- _Task_:
For every line in the records below that holds "return", make a copy.

- _Recorded data_:
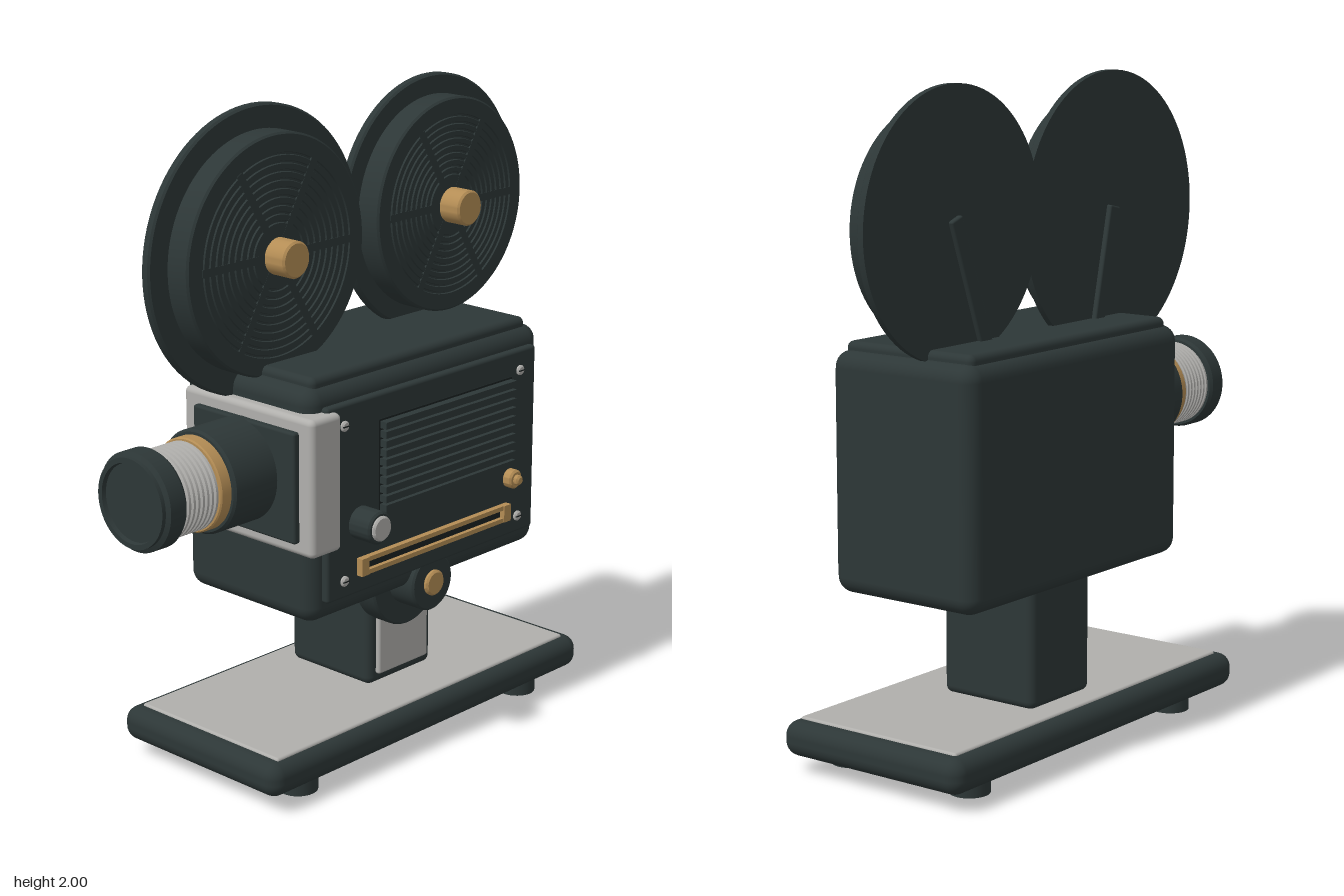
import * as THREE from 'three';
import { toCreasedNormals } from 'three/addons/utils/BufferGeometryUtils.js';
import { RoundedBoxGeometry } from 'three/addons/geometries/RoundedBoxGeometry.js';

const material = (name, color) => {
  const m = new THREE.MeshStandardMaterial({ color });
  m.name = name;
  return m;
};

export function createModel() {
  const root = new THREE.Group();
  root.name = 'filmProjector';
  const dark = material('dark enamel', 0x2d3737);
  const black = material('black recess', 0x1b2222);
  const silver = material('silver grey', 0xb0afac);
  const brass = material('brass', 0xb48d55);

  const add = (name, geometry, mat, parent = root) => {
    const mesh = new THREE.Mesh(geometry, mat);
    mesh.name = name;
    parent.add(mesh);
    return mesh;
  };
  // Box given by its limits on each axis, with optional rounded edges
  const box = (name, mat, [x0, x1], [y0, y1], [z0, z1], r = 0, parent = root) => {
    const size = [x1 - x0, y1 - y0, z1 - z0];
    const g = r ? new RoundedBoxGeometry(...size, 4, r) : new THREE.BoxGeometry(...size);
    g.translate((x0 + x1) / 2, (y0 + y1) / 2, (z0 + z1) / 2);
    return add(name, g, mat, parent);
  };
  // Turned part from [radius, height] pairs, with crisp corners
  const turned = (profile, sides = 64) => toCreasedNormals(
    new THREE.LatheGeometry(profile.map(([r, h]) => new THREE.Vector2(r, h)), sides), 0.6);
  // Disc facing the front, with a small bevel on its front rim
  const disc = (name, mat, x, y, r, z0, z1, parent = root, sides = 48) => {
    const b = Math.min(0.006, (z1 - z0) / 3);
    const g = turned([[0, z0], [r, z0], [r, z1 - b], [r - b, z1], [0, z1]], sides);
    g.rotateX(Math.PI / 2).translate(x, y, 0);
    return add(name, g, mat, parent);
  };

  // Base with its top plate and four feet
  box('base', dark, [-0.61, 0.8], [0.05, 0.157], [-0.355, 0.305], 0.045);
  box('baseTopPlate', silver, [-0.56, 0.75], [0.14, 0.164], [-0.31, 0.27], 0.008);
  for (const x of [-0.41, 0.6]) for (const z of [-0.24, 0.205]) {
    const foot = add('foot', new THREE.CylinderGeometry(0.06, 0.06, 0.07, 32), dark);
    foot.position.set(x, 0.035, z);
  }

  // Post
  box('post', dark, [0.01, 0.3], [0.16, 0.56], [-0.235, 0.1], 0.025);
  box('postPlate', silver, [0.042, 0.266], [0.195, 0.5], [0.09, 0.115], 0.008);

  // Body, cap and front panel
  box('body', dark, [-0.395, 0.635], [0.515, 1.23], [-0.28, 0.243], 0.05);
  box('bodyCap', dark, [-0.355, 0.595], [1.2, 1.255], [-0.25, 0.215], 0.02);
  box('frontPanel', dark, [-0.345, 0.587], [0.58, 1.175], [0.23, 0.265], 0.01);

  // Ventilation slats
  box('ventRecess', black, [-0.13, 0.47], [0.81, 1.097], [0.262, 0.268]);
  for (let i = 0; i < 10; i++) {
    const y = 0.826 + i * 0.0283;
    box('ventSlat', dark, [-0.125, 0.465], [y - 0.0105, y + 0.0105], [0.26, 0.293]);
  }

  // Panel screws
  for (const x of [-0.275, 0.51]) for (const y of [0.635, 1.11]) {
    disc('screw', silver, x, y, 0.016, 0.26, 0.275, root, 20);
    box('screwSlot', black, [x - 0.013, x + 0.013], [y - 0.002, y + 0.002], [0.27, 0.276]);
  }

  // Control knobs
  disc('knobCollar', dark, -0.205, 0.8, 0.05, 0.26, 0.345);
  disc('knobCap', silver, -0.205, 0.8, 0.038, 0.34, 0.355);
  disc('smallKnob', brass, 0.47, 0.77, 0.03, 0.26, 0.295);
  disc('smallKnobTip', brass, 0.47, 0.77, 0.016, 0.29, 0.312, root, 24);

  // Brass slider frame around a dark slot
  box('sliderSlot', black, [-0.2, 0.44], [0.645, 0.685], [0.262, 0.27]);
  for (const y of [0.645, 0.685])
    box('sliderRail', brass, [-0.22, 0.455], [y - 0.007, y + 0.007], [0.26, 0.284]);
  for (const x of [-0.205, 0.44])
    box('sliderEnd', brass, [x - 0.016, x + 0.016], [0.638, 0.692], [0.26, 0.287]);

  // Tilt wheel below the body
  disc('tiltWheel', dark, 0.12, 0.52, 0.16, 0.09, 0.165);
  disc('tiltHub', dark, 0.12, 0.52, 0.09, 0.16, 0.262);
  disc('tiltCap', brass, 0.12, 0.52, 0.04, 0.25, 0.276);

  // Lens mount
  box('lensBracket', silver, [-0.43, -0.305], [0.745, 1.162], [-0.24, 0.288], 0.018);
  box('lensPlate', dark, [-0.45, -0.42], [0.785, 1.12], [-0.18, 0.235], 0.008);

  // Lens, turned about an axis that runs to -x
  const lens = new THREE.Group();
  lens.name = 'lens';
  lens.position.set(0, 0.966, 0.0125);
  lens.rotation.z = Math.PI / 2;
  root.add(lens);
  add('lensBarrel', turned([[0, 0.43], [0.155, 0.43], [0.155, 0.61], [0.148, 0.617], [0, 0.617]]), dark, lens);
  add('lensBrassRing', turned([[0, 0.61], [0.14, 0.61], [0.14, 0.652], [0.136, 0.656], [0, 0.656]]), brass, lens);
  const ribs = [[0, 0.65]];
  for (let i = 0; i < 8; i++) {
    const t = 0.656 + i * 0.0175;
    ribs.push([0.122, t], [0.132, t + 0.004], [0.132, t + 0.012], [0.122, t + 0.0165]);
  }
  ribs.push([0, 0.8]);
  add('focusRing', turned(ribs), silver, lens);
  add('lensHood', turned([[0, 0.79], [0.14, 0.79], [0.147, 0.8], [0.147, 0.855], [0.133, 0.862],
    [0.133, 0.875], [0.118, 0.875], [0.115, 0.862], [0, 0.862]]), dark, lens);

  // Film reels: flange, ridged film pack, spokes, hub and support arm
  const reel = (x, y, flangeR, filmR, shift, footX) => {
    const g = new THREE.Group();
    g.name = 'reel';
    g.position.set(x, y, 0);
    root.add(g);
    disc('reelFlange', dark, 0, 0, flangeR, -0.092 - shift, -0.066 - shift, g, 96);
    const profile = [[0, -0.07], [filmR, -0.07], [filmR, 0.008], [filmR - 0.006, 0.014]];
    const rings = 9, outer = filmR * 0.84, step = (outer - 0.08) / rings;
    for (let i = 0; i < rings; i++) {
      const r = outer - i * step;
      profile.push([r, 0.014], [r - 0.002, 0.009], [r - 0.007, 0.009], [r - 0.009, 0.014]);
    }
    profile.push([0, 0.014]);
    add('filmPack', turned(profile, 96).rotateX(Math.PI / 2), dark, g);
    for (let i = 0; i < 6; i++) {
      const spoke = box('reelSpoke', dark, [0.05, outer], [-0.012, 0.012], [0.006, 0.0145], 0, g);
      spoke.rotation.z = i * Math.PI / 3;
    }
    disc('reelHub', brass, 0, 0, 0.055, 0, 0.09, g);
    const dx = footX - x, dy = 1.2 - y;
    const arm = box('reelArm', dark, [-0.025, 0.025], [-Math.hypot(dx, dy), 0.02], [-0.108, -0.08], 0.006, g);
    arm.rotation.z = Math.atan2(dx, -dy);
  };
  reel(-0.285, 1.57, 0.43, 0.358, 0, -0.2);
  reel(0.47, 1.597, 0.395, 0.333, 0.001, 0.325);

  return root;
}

- _Output below_:
  return m;
    return mesh;
    return add(name, g, mat, parent);
    return add(name, g, mat, parent);
  return root;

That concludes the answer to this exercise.